Start of Block

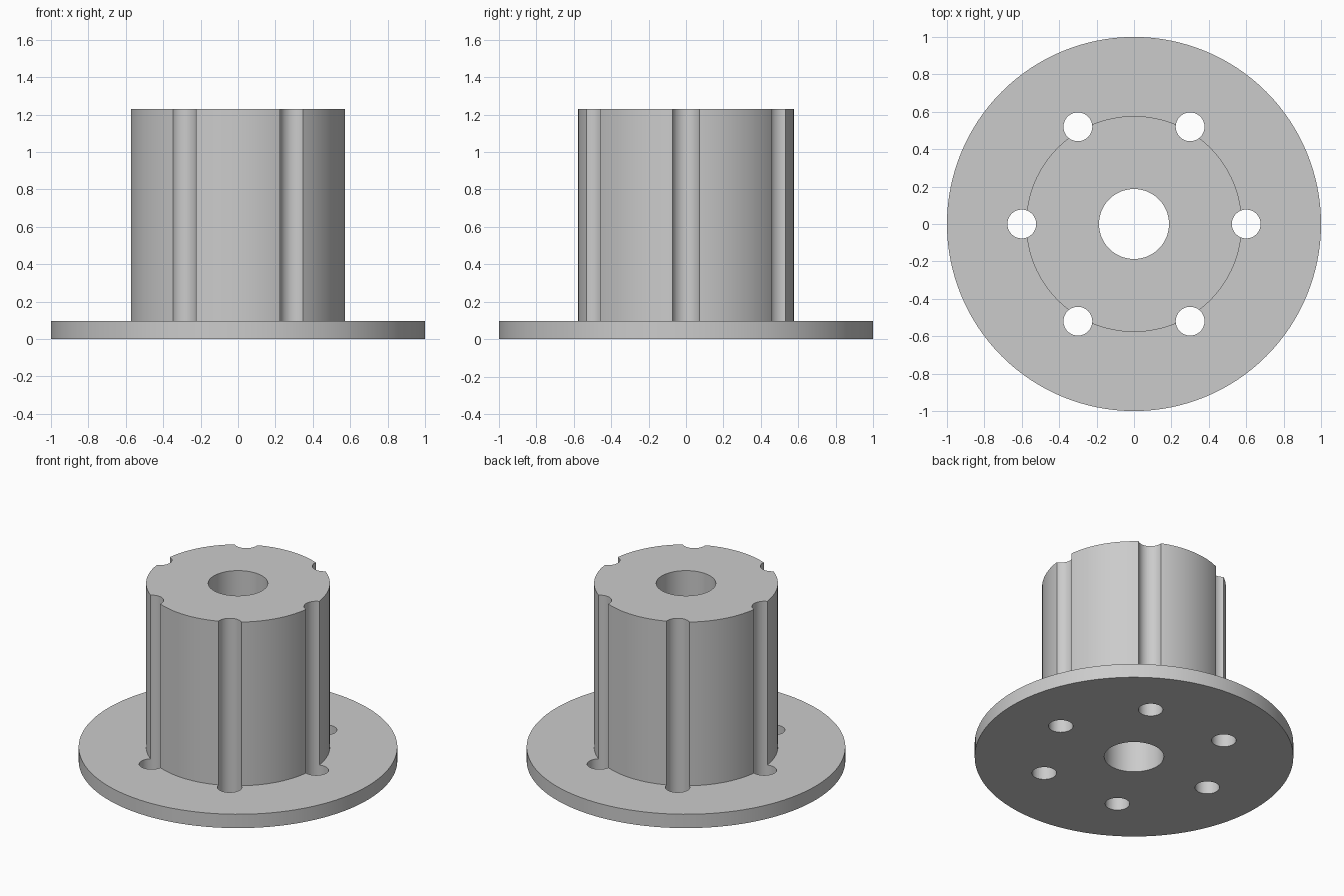
import bpy, bmesh, math
from mathutils import Matrix, Vector

if "Cube" in bpy.data.objects:
    bpy.data.objects.remove(bpy.data.objects["Cube"], do_unlink=True)

PLATE_R, HUB_R, BORE_R = 1.0, 0.577, 0.187
PLATE_TOP, HUB_TOP = 0.096, 1.23
HOLE_R, HOLE_RING, HOLES = 0.077, 0.6, 6

grey = bpy.data.materials.new("plain grey")
grey.use_nodes = True
colour = (0.6, 0.6, 0.6, 1)
grey.diffuse_color = colour
grey.node_tree.nodes["Principled BSDF"].inputs["Base Color"].default_value = colour


def make_object(name, bm):
    bmesh.ops.recalc_face_normals(bm, faces=bm.faces)
    mesh = bpy.data.meshes.new(name)
    bm.to_mesh(mesh)
    bm.free()
    mesh.materials.append(grey)
    obj = bpy.data.objects.new(name, mesh)
    bpy.context.collection.objects.link(obj)
    return obj


# Flanged hub: closed profile spun around z, with the bore in the middle
bm = bmesh.new()
profile = [(BORE_R, 0), (PLATE_R, 0), (PLATE_R, PLATE_TOP),
           (HUB_R, PLATE_TOP), (HUB_R, HUB_TOP), (BORE_R, HUB_TOP)]
verts = [bm.verts.new((r, 0, z)) for r, z in profile]
edges = [bm.edges.new((v, verts[(i + 1) % len(verts)])) for i, v in enumerate(verts)]
bmesh.ops.spin(bm, geom=verts + edges, cent=(0, 0, 0), axis=(0, 0, 1),
               angle=math.tau, steps=128, use_merge=True)
bmesh.ops.remove_doubles(bm, verts=bm.verts, dist=1e-4)
hub = make_object("flanged_hub", bm)

# Ring of round cutters: holes through the flange, flutes up the hub
bm = bmesh.new()
for i in range(HOLES):
    turn = Matrix.Rotation(math.tau * i / HOLES, 4, "Z")
    place = turn @ Matrix.Translation(Vector((HOLE_RING, 0, HUB_TOP / 2)))
    bmesh.ops.create_cone(bm, cap_ends=True, segments=48, radius1=HOLE_R,
                          radius2=HOLE_R, depth=HUB_TOP + 0.4, matrix=place)
cutter = make_object("hole_cutter", bm)
cutter.hide_render = True

cut = hub.modifiers.new("holes", "BOOLEAN")
cut.operation = "DIFFERENCE"
cut.solver = "EXACT"
cut.object = cutter

bpy.ops.object.select_all(action="DESELECT")
hub.select_set(True)
bpy.context.view_layer.objects.active = hub
bpy.ops.object.modifier_apply(modifier=cut.name)
bpy.data.objects.remove(cutter, do_unlink=True)
bpy.ops.object.shade_smooth_by_angle(angle=math.radians(30))
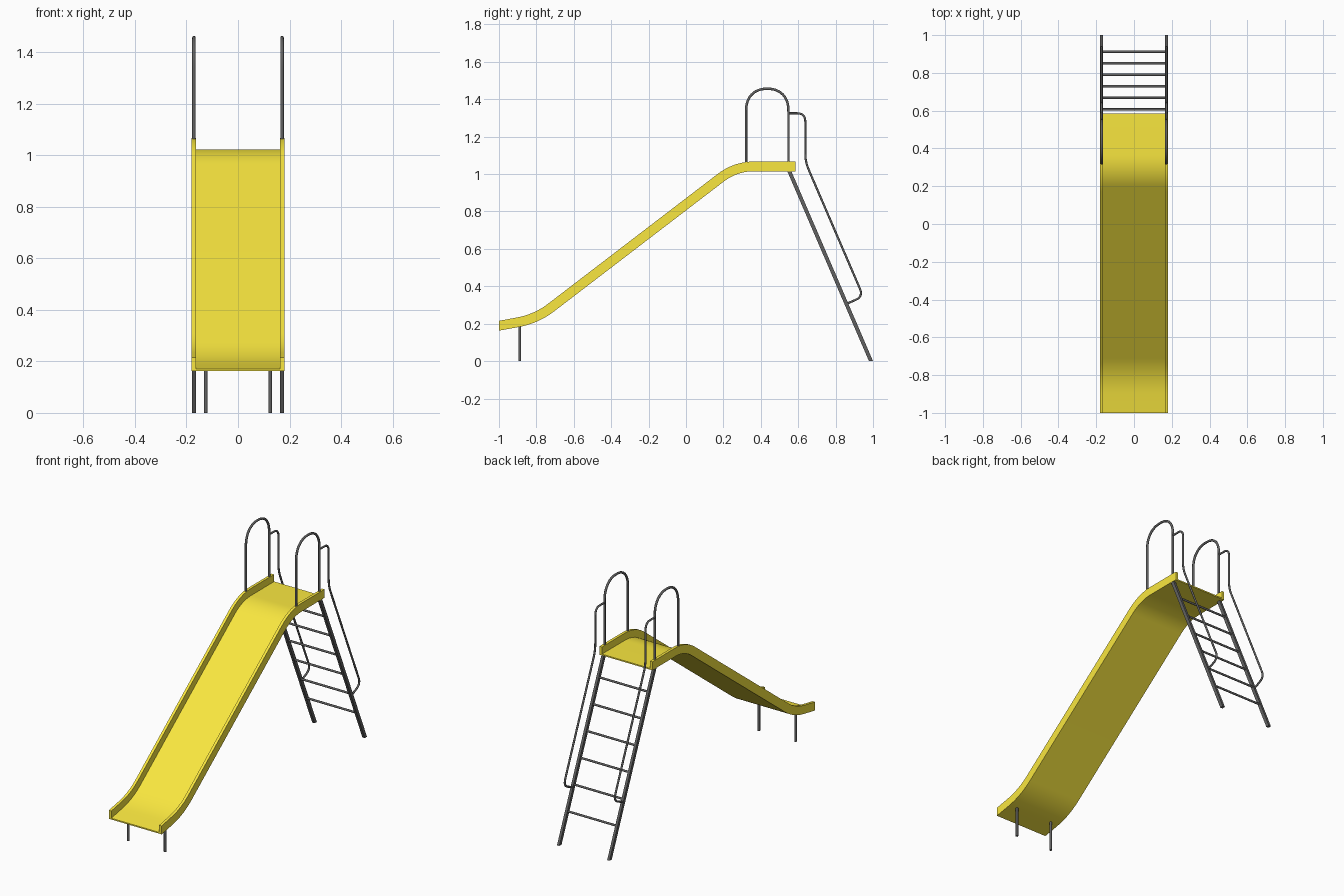
import bpy, bmesh
from math import sin, cos, pi
from mathutils import Vector

if "Cube" in bpy.data.objects:
    bpy.data.objects.remove(bpy.data.objects["Cube"])


def material(name, color):
    m = bpy.data.materials.new(name)
    m.diffuse_color = (*color, 1)
    m.use_nodes = True
    m.node_tree.nodes["Principled BSDF"].inputs["Base Color"].default_value = m.diffuse_color
    return m


YELLOW = material("yellow", (0.95, 0.80, 0.05))
BLACK = material("black", (0.12, 0.12, 0.12))


def rounded(points, radius, steps=6):
    """Replace inner corners of a (y, z) polyline by smooth bends."""
    pts = [Vector(p) for p in points]
    out = [pts[0]]
    for a, b, c in zip(pts, pts[1:], pts[2:]):
        d1, d2 = a - b, c - b
        p = b + d1.normalized() * min(radius, d1.length * 0.49)
        q = b + d2.normalized() * min(radius, d2.length * 0.49)
        for i in range(steps + 1):
            t = i / steps
            out.append(p * (1 - t) ** 2 + b * 2 * t * (1 - t) + q * t * t)
    return out + [pts[-1]]


def tube(name, points, radius):
    cu = bpy.data.curves.new(name, 'CURVE')
    cu.dimensions = '3D'
    cu.bevel_depth = radius
    cu.bevel_resolution = 3
    cu.use_fill_caps = True
    sp = cu.splines.new('POLY')
    sp.points.add(len(points) - 1)
    for p, co in zip(sp.points, points):
        p.co = (*co, 1)
    sp.use_smooth = True
    cu.materials.append(BLACK)
    ob = bpy.data.objects.new(name, cu)
    bpy.context.collection.objects.link(ob)
    return ob


def sweep(name, rings, mat):
    """Skin a list of closed rings and cap both ends."""
    bm = bmesh.new()
    rows = [[bm.verts.new(p) for p in ring] for ring in rings]
    n = len(rows[0])
    for a, b in zip(rows, rows[1:]):
        for i in range(n):
            j = (i + 1) % n
            bm.faces.new((a[i], a[j], b[j], b[i]))
    bm.faces.new(rows[0])
    bm.faces.new(rows[-1][::-1])
    bmesh.ops.recalc_face_normals(bm, faces=bm.faces)
    me = bpy.data.meshes.new(name)
    bm.to_mesh(me)
    bm.free()
    me.materials.append(mat)
    ob = bpy.data.objects.new(name, me)
    bpy.context.collection.objects.link(ob)
    return ob


# Slide chute and platform: U section swept along the side profile
path = rounded([(-1, 0.189), (-0.80, 0.226), (0.265, 1.041), (0.585, 1.041)], 0.1, 10)
path[1:1] = [path[0].lerp(path[1], 0.5)]
section = [(-0.18, -0.026), (0.18, -0.026), (0.18, 0.026), (0.163, 0.026),
           (0.163, -0.018), (-0.163, -0.018), (-0.163, 0.026), (-0.18, 0.026)]
rings = []
for i, p in enumerate(path):
    if i in (0, len(path) - 1):
        nrm = Vector((0, 1))
    else:
        d = (path[i + 1] - path[i]).normalized() + (p - path[i - 1]).normalized()
        nrm = Vector((-d.y, d.x)).normalized()
    rings.append([(x, *(p + nrm * h)) for x, h in section])
slide = sweep("slide_chute", rings, YELLOW)
bpy.context.view_layer.objects.active = slide
slide.select_set(True)
bpy.ops.object.shade_smooth_by_angle(angle=0.6)

# Side profiles of the handrails
arch = [(0.321, 1.03)]
for i in range(25):
    a = pi - pi * i / 24
    c, s = cos(a), sin(a)
    e = 2 / 2.3
    arch.append((0.4345 + 0.1135 * abs(c) ** e * (1 if c > 0 else -1),
                 1.335 + 0.121 * abs(s) ** e))
arch.append((0.548, 1.03))
grip = rounded([(0.548, 1.325), (0.638, 1.325), (0.638, 1.065),
                (0.948, 0.345), (0.862, 0.308)], 0.045)

for side, sx in (("left", -1), ("right", 1)):
    x = 0.171 * sx
    tube(f"{side}_platform_rail", [(x, y, z) for y, z in arch], 0.007)
    tube(f"{side}_ladder_handrail", [(x, *p) for p in grip], 0.006)
    # Slanted ladder stringer, cut level at both ends
    sweep(f"{side}_ladder_stringer",
          [[(x + dx, y + dy, z) for dx, dy in
            ((-0.008, -0.011), (0.008, -0.011), (0.008, 0.011), (-0.008, 0.011))]
           for y, z in ((0.989, 0), (0.552, 1.016))], BLACK)
    # Short leg under the slide exit
    tube(f"{side}_front_leg", [(0.125 * sx, -0.888, 0), (0.125 * sx, -0.888, 0.187)], 0.0075)

# Ladder rungs
for i in range(6):
    y = 0.607 + 0.061 * i
    z = 1.016 * (0.989 - y) / 0.437
    tube(f"ladder_rung_{i + 1}", [(-0.17, y, z), (0.17, y, z)], 0.0065)
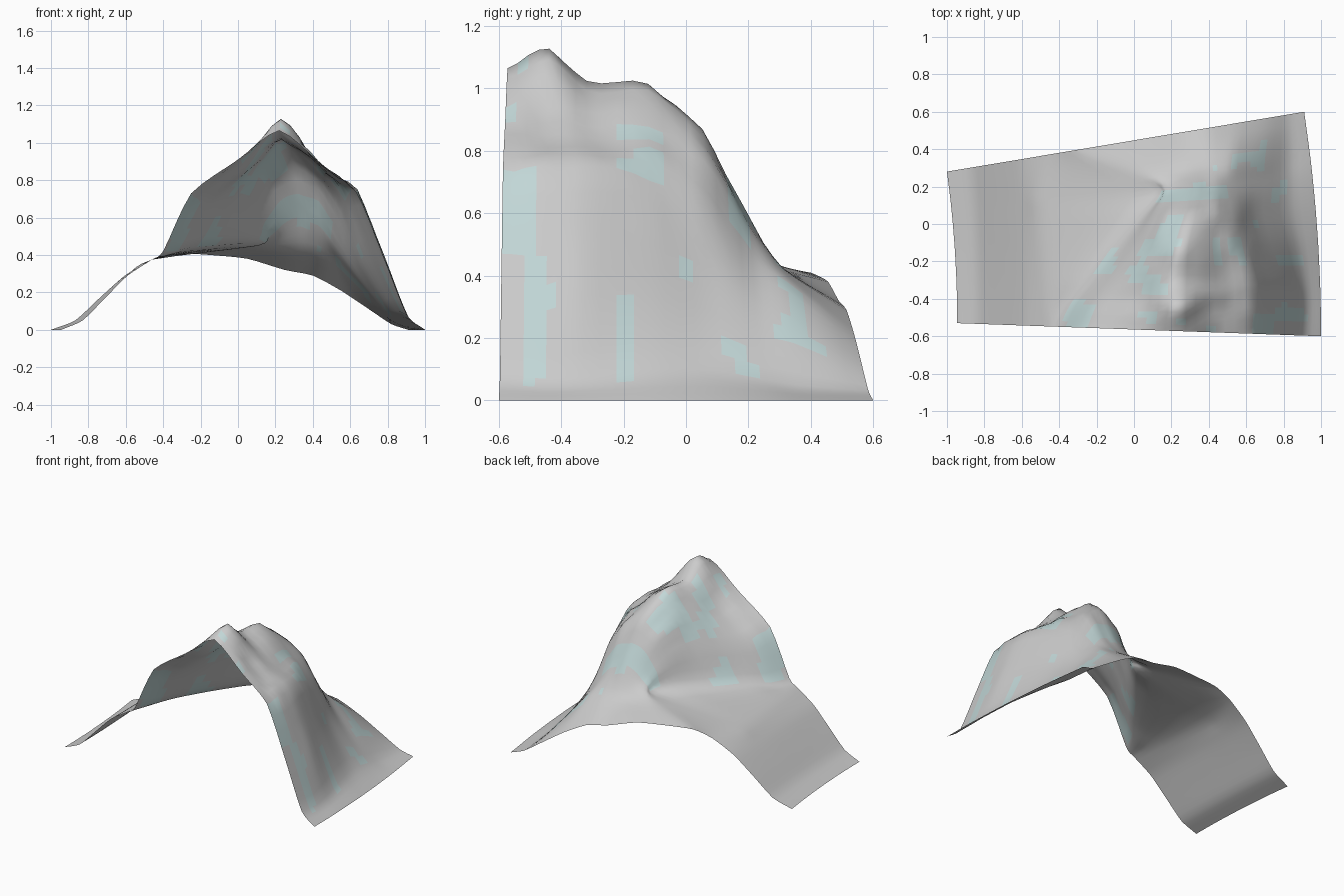
import bpy, bmesh
from mathutils import Vector, noise

if "Cube" in bpy.data.objects:
    bpy.data.objects.remove(bpy.data.objects["Cube"])

# Mountain cross-sections, front to back: foot, left slope, summit, right slope (x, z)
SECTIONS = [
    [(-.40, .42), (-.25, .73), (.00, .91), (.22, 1.065), (.44, .89), (.63, .74), (.78, .38), (.90, .08)],
    [(-.34, .42), (-.20, .68), (.03, .88), (.23, 1.13), (.43, .89), (.64, .74), (.79, .37), (.91, .07)],
    [(-.25, .44), (-.12, .66), (.05, .86), (.23, 1.03), (.44, .88), (.63, .74), (.77, .42), (.90, .08)],
    [(-.12, .45), (.01, .67), (.12, .87), (.25, 1.01), (.42, .88), (.58, .72), (.70, .42), (.86, .10)],
    [(.02, .46), (.10, .64), (.18, .79), (.30, .86), (.43, .80), (.55, .62), (.65, .36), (.82, .10)],
    [(.11, .45), (.17, .50), (.24, .56), (.34, .60), (.43, .56), (.52, .45), (.66, .26), (.82, .07)],
    [(-.05, .43), (.09, .44), (.22, .43), (.32, .43), (.42, .42), (.52, .38), (.66, .23), (.82, .05)],
    [(-.33, .41), (-.15, .40), (.05, .38), (.25, .32), (.40, .29), (.55, .21), (.70, .11), (.82, .03)],
]
# y of each section at its left and right end
ROW_Y = [(-.53, -.60), (-.42, -.45), (-.30, -.33), (-.14, -.11),
         (.00, .08), (.08, .25), (.16, .37), (.28, .60)]
# Shared left apron, shifted left towards the back (x, z, shift)
APRON = [(-.83, .05, .04), (-.71, .17, .03), (-.59, .29, .015), (-.46, .375, 0)]
STEPS = 4


def spline(points, steps):
    """Catmull-Rom samples through a list of vectors."""
    pts = [points[0] * 2 - points[1]] + points + [points[-1] * 2 - points[-2]]
    out = []
    for i in range(1, len(pts) - 2):
        a, b, c, d = pts[i - 1:i + 3]
        for k in range(steps):
            t = k / steps
            curve = 0.5 * (2 * b + (c - a) * t + (2 * a - 5 * b + 4 * c - d) * t * t
                           + (3 * b - a - 3 * c + d) * t ** 3)
            # Partly straightened, for a craggier surface
            out.append(curve.lerp(b.lerp(c, t), .4))
    return out + [points[-1]]


def section(profile, ys):
    """One full cross-section from the left edge to the right edge."""
    yl, yr = ys
    v = ((yl + .53) / .81) ** 2
    left = -.945 - .055 * v
    right = 1 - .09 * ((yr + .6) / 1.2) ** 2
    apron = [(x - s * v, z) for x, z, s in APRON]
    row = [(left, 0)] + apron + profile + [(right, 0)]
    return [Vector((x, yl + (yr - yl) * (x - left) / (right - left), z)) for x, z in row]


# Loft the sections in both directions
rows = [spline(section(p, y), STEPS) for p, y in zip(SECTIONS, ROW_Y)]
columns = [spline(list(c), STEPS) for c in zip(*rows)]

bm = bmesh.new()
grid = []
for col in columns:
    line = []
    for j, p in enumerate(col):
        # Rough rock relief on the raised part
        mask = min(1, max(0, (p.z - .46) / .15))
        if 0 < j < len(col) - 1:
            p = p + Vector((0, 0, .022 * mask * noise.noise(p * 9)))
        line.append(bm.verts.new((p.x, p.y, max(0, p.z))))
    grid.append(line)
for a, b in zip(grid, grid[1:]):
    for j in range(len(a) - 1):
        bm.faces.new((a[j], b[j], b[j + 1], a[j + 1]))
bm.normal_update()

# Pale ice streaks on the steep faces
for f in bm.faces:
    f.smooth = True
    c = f.calc_center_median()
    streak = noise.noise(Vector((c.x * 5, c.y * 9, c.z * 1.5)))
    f.material_index = int(f.normal.z < .7 and c.x > -.45 and streak > .12)

mesh = bpy.data.meshes.new("mountain_terrain")
bm.to_mesh(mesh)
bm.free()
for name, color in (("rock", (.62, .62, .62, 1)), ("ice", (.54, .68, .68, 1))):
    mat = bpy.data.materials.new(name)
    mat.diffuse_color = color
    mat.use_nodes = True
    mat.node_tree.nodes["Principled BSDF"].inputs["Base Color"].default_value = mat.diffuse_color
    mesh.materials.append(mat)
bpy.context.collection.objects.link(bpy.data.objects.new("mountain_terrain", mesh))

End of Block

# How to complete this task
Everything from the line with "cu.bevel_resolution = 3" through the line with "cu.materials.append(BLACK)" in the listing above must be retyped exactly, with nothing added.

# Answer below
    cu.bevel_resolution = 3
    cu.use_fill_caps = True
    sp = cu.splines.new('POLY')
    sp.points.add(len(points) - 1)
    for p, co in zip(sp.points, points):
        p.co = (*co, 1)
    sp.use_smooth = True
    cu.materials.append(BLACK)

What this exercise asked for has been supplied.